**Work instruction:** Output range, inclusive: from the line containing "export function createModel()" to the line containing "2)).position.y = BORE_Y;". Restate those lines from the data below word for word and only those.

**Records to use:**
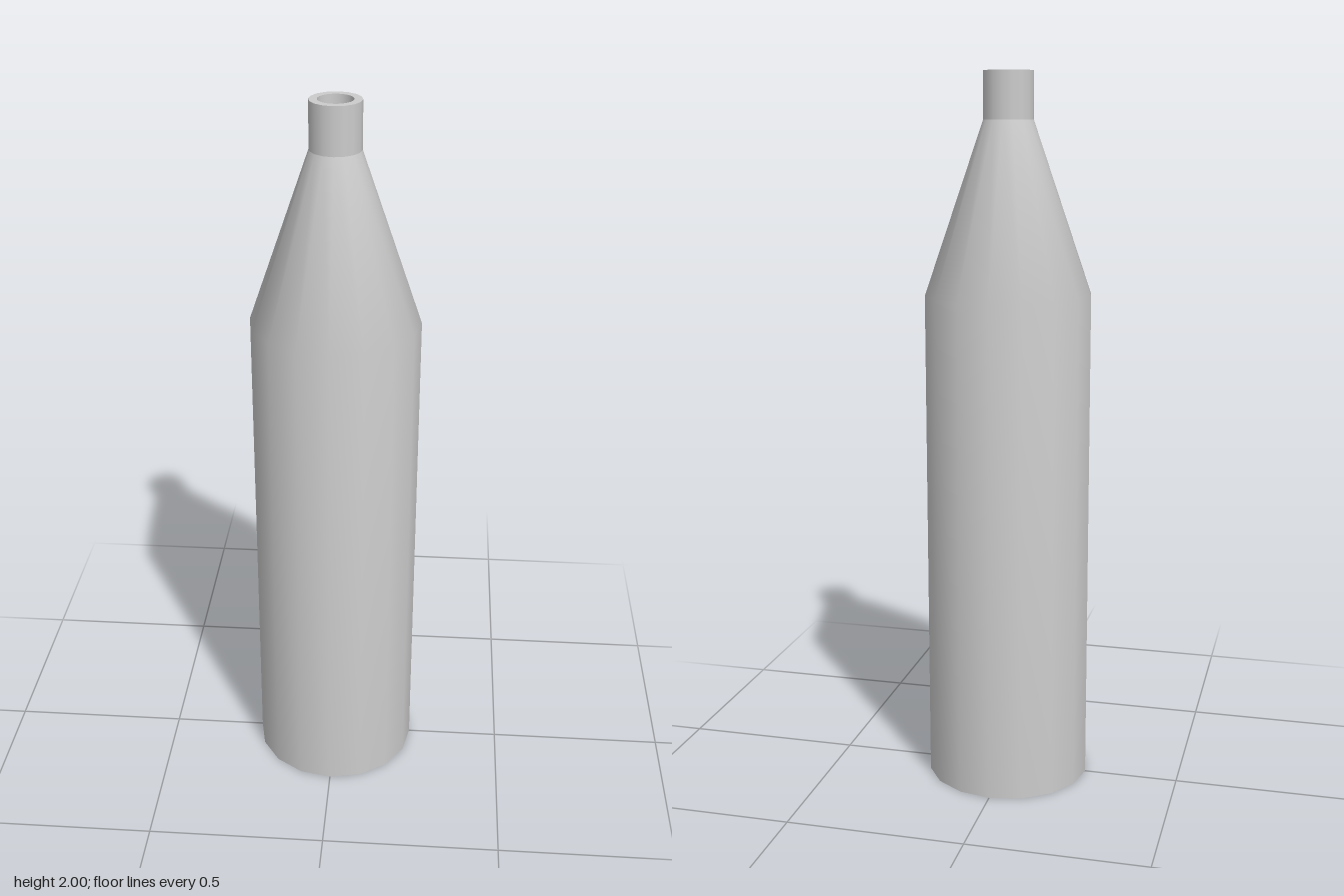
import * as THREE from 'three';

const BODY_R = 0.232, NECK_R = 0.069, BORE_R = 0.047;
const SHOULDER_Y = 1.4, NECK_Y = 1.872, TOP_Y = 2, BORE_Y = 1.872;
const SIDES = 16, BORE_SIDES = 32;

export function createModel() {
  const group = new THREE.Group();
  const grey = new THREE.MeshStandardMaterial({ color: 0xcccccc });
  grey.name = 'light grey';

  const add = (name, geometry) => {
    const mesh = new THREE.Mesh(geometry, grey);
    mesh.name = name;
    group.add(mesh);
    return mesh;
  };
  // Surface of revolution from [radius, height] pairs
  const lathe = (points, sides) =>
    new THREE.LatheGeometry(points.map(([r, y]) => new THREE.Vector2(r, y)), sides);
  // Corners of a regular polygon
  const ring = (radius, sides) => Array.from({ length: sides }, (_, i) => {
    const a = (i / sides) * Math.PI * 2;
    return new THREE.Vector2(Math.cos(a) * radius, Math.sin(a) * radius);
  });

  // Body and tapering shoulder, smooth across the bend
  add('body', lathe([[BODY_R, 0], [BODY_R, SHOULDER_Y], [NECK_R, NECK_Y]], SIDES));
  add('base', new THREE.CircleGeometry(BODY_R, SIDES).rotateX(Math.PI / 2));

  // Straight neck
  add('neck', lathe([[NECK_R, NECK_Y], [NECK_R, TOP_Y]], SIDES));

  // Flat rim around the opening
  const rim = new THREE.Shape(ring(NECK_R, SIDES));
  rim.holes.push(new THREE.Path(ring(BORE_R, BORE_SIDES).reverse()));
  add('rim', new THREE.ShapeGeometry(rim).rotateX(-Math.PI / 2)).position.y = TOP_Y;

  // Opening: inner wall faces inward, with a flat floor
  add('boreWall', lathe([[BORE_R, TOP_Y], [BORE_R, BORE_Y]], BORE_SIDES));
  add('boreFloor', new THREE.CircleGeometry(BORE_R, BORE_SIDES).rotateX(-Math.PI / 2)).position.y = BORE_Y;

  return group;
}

**Answer to the problem:**
export function createModel() {
  const group = new THREE.Group();
  const grey = new THREE.MeshStandardMaterial({ color: 0xcccccc });
  grey.name = 'light grey';

  const add = (name, geometry) => {
    const mesh = new THREE.Mesh(geometry, grey);
    mesh.name = name;
    group.add(mesh);
    return mesh;
  };
  // Surface of revolution from [radius, height] pairs
  const lathe = (points, sides) =>
    new THREE.LatheGeometry(points.map(([r, y]) => new THREE.Vector2(r, y)), sides);
  // Corners of a regular polygon
  const ring = (radius, sides) => Array.from({ length: sides }, (_, i) => {
    const a = (i / sides) * Math.PI * 2;
    return new THREE.Vector2(Math.cos(a) * radius, Math.sin(a) * radius);
  });

  // Body and tapering shoulder, smooth across the bend
  add('body', lathe([[BODY_R, 0], [BODY_R, SHOULDER_Y], [NECK_R, NECK_Y]], SIDES));
  add('base', new THREE.CircleGeometry(BODY_R, SIDES).rotateX(Math.PI / 2));

  // Straight neck
  add('neck', lathe([[NECK_R, NECK_Y], [NECK_R, TOP_Y]], SIDES));

  // Flat rim around the opening
  const rim = new THREE.Shape(ring(NECK_R, SIDES));
  rim.holes.push(new THREE.Path(ring(BORE_R, BORE_SIDES).reverse()));
  add('rim', new THREE.ShapeGeometry(rim).rotateX(-Math.PI / 2)).position.y = TOP_Y;

  // Opening: inner wall faces inward, with a flat floor
  add('boreWall', lathe([[BORE_R, TOP_Y], [BORE_R, BORE_Y]], BORE_SIDES));
  add('boreFloor', new THREE.CircleGeometry(BORE_R, BORE_SIDES).rotateX(-Math.PI / 2)).position.y = BORE_Y;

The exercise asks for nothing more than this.